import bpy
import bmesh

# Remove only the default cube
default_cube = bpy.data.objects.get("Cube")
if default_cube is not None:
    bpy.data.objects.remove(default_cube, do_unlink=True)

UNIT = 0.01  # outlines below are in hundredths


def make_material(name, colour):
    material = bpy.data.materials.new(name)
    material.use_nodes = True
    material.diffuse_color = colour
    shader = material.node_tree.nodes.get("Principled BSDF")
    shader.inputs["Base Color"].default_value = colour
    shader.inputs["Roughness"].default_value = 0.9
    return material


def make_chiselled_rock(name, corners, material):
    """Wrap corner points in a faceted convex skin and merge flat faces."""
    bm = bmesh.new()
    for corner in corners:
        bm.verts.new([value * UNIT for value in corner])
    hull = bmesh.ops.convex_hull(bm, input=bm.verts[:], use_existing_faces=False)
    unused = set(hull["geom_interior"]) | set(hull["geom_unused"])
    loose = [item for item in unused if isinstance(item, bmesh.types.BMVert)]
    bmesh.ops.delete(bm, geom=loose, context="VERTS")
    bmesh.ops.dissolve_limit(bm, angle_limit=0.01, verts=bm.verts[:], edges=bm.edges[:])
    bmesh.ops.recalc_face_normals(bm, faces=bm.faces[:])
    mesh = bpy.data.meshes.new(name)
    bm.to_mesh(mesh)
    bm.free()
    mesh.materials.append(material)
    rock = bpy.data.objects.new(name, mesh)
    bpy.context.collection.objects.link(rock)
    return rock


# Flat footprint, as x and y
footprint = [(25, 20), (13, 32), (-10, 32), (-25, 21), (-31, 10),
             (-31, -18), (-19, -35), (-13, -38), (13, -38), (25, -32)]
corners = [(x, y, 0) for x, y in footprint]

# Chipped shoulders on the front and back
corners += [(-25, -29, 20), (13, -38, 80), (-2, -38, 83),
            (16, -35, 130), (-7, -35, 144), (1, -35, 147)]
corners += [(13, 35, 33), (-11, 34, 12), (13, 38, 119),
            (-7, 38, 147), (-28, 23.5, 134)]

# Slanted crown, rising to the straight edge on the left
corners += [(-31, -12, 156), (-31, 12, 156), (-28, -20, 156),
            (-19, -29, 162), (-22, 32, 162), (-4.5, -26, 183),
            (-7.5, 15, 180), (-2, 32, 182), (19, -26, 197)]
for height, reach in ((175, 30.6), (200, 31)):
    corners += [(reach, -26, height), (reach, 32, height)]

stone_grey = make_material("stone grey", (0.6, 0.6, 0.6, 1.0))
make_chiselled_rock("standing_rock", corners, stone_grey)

----

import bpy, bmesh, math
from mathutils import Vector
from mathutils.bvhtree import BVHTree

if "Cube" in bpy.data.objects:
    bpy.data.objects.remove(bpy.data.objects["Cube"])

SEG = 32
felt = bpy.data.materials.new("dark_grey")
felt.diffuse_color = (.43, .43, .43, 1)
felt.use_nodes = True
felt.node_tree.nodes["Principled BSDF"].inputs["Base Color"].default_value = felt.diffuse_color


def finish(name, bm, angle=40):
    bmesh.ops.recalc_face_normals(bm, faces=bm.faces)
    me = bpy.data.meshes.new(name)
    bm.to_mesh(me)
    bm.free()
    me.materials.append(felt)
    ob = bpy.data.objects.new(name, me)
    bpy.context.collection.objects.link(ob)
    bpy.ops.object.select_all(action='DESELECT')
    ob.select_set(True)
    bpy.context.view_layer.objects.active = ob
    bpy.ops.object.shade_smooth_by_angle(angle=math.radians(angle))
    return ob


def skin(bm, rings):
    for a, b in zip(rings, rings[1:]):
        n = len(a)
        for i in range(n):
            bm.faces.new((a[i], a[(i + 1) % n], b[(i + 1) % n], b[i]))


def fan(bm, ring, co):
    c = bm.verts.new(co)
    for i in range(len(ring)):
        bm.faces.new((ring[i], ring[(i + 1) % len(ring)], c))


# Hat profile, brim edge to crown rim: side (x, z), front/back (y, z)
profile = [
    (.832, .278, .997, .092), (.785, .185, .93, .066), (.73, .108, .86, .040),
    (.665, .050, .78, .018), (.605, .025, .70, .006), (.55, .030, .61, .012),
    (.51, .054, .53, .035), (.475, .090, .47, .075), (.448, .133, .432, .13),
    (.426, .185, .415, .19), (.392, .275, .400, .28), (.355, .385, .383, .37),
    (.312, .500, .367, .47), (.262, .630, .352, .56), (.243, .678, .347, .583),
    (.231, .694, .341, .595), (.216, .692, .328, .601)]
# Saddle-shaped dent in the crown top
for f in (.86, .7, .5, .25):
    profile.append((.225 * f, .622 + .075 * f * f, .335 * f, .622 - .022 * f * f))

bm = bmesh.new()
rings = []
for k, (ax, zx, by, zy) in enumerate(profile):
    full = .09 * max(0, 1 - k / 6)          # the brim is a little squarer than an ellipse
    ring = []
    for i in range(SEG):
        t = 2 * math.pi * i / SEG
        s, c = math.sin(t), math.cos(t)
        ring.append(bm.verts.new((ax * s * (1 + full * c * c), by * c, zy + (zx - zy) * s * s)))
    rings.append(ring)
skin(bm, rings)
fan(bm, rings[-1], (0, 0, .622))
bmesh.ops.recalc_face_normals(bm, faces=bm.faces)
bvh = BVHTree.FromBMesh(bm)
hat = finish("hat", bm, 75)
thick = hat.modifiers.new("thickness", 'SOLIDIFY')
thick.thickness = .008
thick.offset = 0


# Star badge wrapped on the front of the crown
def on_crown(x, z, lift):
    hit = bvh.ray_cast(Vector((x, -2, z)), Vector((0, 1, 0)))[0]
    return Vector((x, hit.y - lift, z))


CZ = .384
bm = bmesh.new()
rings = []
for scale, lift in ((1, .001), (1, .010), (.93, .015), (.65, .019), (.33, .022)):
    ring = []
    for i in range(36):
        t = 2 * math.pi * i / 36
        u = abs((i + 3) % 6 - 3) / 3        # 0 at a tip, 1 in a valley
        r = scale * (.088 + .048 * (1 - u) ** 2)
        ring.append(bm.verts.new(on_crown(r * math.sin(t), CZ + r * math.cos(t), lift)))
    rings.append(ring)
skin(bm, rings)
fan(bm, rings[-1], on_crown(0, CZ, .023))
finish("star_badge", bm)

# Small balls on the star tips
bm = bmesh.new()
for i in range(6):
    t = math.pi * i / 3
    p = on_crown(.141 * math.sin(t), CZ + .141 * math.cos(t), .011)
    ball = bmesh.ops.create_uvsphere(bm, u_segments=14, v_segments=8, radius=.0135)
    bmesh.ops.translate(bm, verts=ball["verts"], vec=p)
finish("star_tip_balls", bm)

----

ASSIGNMENT >> When you find a line in the records that contains the word "range", copy it.

COMPLETED TASK >>
        for i in range(n):
    for i in range(len(ring)):
    for i in range(SEG):
    for i in range(36):
for i in range(6):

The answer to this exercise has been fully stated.